%%
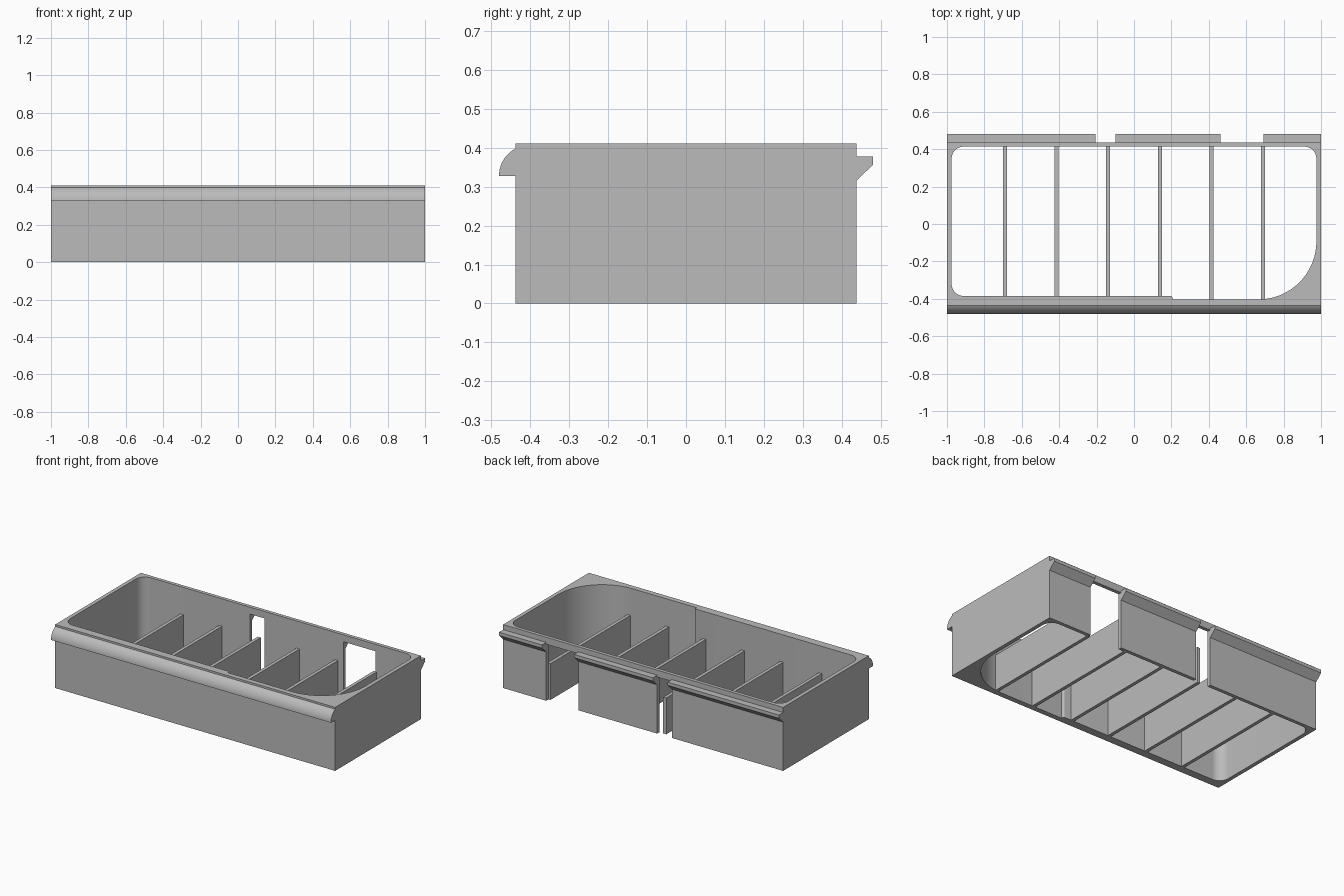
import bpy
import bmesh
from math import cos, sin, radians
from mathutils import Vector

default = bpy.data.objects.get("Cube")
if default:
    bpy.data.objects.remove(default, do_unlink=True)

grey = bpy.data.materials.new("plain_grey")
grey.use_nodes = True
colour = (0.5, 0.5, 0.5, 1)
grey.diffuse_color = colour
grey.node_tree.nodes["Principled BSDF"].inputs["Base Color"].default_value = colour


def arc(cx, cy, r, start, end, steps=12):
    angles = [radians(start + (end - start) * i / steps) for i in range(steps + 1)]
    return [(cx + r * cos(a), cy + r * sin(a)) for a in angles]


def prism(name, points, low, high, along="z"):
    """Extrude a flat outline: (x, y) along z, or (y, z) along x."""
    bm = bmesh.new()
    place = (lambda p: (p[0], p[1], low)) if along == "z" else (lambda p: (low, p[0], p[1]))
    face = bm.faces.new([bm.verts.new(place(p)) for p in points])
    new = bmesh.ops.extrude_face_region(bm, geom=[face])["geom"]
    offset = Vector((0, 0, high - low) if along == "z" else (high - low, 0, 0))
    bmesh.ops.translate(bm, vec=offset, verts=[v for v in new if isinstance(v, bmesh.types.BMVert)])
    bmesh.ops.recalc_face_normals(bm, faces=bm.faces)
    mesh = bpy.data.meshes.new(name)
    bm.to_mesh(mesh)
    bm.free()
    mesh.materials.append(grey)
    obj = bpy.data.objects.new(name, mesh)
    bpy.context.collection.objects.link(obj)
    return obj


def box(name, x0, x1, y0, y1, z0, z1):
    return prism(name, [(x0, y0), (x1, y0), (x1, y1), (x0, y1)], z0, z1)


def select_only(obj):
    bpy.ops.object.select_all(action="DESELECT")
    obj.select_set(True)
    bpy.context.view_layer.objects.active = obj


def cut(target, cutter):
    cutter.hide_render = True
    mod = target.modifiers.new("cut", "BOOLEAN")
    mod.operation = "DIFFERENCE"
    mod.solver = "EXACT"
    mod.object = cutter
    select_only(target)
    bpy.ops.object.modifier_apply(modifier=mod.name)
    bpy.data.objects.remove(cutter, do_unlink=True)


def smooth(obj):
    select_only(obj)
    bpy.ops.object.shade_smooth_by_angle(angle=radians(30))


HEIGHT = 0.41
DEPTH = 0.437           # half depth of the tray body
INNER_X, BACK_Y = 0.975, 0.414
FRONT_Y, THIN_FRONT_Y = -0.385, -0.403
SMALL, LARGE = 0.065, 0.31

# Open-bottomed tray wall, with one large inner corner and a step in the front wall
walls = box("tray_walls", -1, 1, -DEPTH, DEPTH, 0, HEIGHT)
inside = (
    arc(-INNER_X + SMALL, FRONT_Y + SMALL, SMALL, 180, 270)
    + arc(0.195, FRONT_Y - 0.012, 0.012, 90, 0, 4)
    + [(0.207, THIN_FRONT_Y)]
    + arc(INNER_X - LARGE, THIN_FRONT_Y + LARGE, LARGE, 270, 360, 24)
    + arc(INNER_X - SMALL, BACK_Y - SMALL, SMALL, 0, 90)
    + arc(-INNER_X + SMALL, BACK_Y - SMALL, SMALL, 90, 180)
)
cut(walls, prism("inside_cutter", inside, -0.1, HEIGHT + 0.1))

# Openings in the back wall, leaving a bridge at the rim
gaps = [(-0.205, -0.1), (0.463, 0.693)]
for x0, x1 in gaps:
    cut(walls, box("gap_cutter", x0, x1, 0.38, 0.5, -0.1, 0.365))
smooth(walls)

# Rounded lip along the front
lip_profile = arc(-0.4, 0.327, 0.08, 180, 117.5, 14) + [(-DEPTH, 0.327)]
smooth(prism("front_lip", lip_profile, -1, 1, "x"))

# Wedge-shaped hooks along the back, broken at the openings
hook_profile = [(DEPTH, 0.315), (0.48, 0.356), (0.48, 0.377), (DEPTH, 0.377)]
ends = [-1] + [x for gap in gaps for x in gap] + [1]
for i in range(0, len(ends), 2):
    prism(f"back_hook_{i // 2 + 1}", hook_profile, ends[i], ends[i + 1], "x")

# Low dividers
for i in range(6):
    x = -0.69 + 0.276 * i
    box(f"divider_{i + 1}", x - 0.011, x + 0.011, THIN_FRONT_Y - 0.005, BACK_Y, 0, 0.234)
%%
**ASSIGNMENT**:
Line by line, retype the records above exactly, minus the images.

**RESULT OF THE TASK**:
import bpy
import bmesh
from math import cos, sin, radians
from mathutils import Vector

default = bpy.data.objects.get("Cube")
if default:
    bpy.data.objects.remove(default, do_unlink=True)

grey = bpy.data.materials.new("plain_grey")
grey.use_nodes = True
colour = (0.5, 0.5, 0.5, 1)
grey.diffuse_color = colour
grey.node_tree.nodes["Principled BSDF"].inputs["Base Color"].default_value = colour


def arc(cx, cy, r, start, end, steps=12):
    angles = [radians(start + (end - start) * i / steps) for i in range(steps + 1)]
    return [(cx + r * cos(a), cy + r * sin(a)) for a in angles]


def prism(name, points, low, high, along="z"):
    """Extrude a flat outline: (x, y) along z, or (y, z) along x."""
    bm = bmesh.new()
    place = (lambda p: (p[0], p[1], low)) if along == "z" else (lambda p: (low, p[0], p[1]))
    face = bm.faces.new([bm.verts.new(place(p)) for p in points])
    new = bmesh.ops.extrude_face_region(bm, geom=[face])["geom"]
    offset = Vector((0, 0, high - low) if along == "z" else (high - low, 0, 0))
    bmesh.ops.translate(bm, vec=offset, verts=[v for v in new if isinstance(v, bmesh.types.BMVert)])
    bmesh.ops.recalc_face_normals(bm, faces=bm.faces)
    mesh = bpy.data.meshes.new(name)
    bm.to_mesh(mesh)
    bm.free()
    mesh.materials.append(grey)
    obj = bpy.data.objects.new(name, mesh)
    bpy.context.collection.objects.link(obj)
    return obj


def box(name, x0, x1, y0, y1, z0, z1):
    return prism(name, [(x0, y0), (x1, y0), (x1, y1), (x0, y1)], z0, z1)


def select_only(obj):
    bpy.ops.object.select_all(action="DESELECT")
    obj.select_set(True)
    bpy.context.view_layer.objects.active = obj


def cut(target, cutter):
    cutter.hide_render = True
    mod = target.modifiers.new("cut", "BOOLEAN")
    mod.operation = "DIFFERENCE"
    mod.solver = "EXACT"
    mod.object = cutter
    select_only(target)
    bpy.ops.object.modifier_apply(modifier=mod.name)
    bpy.data.objects.remove(cutter, do_unlink=True)


def smooth(obj):
    select_only(obj)
    bpy.ops.object.shade_smooth_by_angle(angle=radians(30))


HEIGHT = 0.41
DEPTH = 0.437           # half depth of the tray body
INNER_X, BACK_Y = 0.975, 0.414
FRONT_Y, THIN_FRONT_Y = -0.385, -0.403
SMALL, LARGE = 0.065, 0.31

# Open-bottomed tray wall, with one large inner corner and a step in the front wall
walls = box("tray_walls", -1, 1, -DEPTH, DEPTH, 0, HEIGHT)
inside = (
    arc(-INNER_X + SMALL, FRONT_Y + SMALL, SMALL, 180, 270)
    + arc(0.195, FRONT_Y - 0.012, 0.012, 90, 0, 4)
    + [(0.207, THIN_FRONT_Y)]
    + arc(INNER_X - LARGE, THIN_FRONT_Y + LARGE, LARGE, 270, 360, 24)
    + arc(INNER_X - SMALL, BACK_Y - SMALL, SMALL, 0, 90)
    + arc(-INNER_X + SMALL, BACK_Y - SMALL, SMALL, 90, 180)
)
cut(walls, prism("inside_cutter", inside, -0.1, HEIGHT + 0.1))

# Openings in the back wall, leaving a bridge at the rim
gaps = [(-0.205, -0.1), (0.463, 0.693)]
for x0, x1 in gaps:
    cut(walls, box("gap_cutter", x0, x1, 0.38, 0.5, -0.1, 0.365))
smooth(walls)

# Rounded lip along the front
lip_profile = arc(-0.4, 0.327, 0.08, 180, 117.5, 14) + [(-DEPTH, 0.327)]
smooth(prism("front_lip", lip_profile, -1, 1, "x"))

# Wedge-shaped hooks along the back, broken at the openings
hook_profile = [(DEPTH, 0.315), (0.48, 0.356), (0.48, 0.377), (DEPTH, 0.377)]
ends = [-1] + [x for gap in gaps for x in gap] + [1]
for i in range(0, len(ends), 2):
    prism(f"back_hook_{i // 2 + 1}", hook_profile, ends[i], ends[i + 1], "x")

# Low dividers
for i in range(6):
    x = -0.69 + 0.276 * i
    box(f"divider_{i + 1}", x - 0.011, x + 0.011, THIN_FRONT_Y - 0.005, BACK_Y, 0, 0.234)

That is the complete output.